## YOUR GOAL
Which lines of the data below include the string "rings"? Return each of them.

## SUPPLIED RECORDS
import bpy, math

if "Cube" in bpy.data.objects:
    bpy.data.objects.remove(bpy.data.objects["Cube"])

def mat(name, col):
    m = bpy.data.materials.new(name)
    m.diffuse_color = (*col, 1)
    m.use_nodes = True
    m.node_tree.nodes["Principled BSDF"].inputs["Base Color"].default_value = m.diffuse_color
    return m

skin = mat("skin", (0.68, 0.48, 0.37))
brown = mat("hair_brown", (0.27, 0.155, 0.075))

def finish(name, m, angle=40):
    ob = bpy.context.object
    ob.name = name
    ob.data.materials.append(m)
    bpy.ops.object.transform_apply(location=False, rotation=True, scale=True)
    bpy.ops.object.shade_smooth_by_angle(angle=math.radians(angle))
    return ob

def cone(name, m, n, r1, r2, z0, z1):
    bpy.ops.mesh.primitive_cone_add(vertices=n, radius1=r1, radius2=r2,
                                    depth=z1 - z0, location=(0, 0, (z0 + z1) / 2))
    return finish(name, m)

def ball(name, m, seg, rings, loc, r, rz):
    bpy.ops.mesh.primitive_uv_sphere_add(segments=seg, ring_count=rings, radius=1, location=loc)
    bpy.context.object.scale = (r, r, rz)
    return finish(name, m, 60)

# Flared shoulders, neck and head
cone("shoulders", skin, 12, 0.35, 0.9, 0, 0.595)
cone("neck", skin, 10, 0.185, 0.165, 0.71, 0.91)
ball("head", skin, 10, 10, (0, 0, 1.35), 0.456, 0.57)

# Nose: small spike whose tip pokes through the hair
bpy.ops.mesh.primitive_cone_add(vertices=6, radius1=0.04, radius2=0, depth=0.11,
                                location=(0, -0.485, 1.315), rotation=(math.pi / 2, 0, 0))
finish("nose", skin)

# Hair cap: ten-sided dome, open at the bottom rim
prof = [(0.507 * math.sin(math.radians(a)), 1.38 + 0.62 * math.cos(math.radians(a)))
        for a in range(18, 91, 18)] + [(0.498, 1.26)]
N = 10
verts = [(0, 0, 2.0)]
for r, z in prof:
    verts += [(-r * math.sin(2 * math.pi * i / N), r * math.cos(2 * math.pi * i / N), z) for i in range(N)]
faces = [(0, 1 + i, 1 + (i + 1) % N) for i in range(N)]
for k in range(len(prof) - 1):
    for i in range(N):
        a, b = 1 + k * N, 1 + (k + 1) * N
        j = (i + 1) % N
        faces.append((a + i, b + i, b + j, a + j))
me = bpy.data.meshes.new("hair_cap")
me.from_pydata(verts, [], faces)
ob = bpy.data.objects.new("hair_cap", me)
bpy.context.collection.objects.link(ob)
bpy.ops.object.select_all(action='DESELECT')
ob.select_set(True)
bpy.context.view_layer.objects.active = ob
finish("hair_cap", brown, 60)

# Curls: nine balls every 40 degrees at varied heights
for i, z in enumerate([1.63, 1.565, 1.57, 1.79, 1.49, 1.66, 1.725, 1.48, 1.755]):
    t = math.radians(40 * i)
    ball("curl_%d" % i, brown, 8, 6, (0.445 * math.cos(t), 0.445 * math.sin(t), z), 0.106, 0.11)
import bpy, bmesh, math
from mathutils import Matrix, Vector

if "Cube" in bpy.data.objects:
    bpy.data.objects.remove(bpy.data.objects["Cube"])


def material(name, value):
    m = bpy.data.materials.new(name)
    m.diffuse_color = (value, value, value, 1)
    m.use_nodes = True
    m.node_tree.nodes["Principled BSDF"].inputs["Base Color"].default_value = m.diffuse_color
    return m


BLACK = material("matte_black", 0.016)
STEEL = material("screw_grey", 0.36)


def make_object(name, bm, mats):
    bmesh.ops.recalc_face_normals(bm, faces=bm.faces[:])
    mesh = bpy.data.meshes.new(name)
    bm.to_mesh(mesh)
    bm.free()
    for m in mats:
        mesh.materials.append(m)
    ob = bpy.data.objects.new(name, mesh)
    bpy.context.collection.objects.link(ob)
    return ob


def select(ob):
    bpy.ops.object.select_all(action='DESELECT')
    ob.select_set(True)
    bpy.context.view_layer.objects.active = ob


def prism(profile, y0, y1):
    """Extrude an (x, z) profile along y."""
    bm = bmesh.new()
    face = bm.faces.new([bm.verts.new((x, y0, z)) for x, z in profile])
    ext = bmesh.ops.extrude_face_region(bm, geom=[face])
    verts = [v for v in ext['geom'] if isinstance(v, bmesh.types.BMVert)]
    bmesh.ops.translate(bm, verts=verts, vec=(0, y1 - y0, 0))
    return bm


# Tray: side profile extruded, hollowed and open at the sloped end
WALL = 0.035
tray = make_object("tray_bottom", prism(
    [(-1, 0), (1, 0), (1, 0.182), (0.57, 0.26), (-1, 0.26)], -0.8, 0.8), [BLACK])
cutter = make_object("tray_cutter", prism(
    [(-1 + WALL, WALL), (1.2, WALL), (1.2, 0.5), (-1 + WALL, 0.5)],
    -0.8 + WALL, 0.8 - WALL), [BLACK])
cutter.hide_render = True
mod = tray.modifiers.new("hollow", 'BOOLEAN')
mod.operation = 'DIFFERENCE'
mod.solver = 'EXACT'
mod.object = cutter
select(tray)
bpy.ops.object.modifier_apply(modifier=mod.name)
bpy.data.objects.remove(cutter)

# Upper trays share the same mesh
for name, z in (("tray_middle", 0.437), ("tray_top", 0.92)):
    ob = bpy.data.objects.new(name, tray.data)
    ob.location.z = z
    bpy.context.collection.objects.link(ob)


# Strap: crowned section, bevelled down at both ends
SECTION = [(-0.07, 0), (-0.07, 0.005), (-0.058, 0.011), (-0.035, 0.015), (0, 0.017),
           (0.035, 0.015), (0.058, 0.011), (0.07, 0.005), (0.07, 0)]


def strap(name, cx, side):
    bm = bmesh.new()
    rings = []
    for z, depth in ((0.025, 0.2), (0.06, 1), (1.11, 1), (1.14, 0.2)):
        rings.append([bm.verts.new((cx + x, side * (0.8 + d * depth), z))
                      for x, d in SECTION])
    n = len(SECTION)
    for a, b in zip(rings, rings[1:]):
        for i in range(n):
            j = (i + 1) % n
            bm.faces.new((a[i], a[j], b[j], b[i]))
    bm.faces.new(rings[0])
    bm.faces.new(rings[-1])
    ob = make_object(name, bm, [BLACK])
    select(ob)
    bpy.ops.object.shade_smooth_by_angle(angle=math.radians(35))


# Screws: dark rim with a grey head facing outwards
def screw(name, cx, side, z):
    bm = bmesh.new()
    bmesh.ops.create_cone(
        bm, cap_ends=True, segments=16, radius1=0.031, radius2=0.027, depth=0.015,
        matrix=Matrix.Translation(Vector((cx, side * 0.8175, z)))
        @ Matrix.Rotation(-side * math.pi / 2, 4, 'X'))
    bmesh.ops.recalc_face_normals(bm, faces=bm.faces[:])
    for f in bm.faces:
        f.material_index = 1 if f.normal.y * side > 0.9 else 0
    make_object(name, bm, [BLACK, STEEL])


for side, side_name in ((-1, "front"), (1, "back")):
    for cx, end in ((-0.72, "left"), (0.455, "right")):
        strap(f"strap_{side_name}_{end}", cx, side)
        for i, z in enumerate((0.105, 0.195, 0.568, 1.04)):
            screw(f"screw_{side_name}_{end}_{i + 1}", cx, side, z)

## YOUR RESPONSE
def ball(name, m, seg, rings, loc, r, rz):
    bpy.ops.mesh.primitive_uv_sphere_add(segments=seg, ring_count=rings, radius=1, location=loc)
    rings = []
        rings.append([bm.verts.new((cx + x, side * (0.8 + d * depth), z))
    for a, b in zip(rings, rings[1:]):
    bm.faces.new(rings[0])
    bm.faces.new(rings[-1])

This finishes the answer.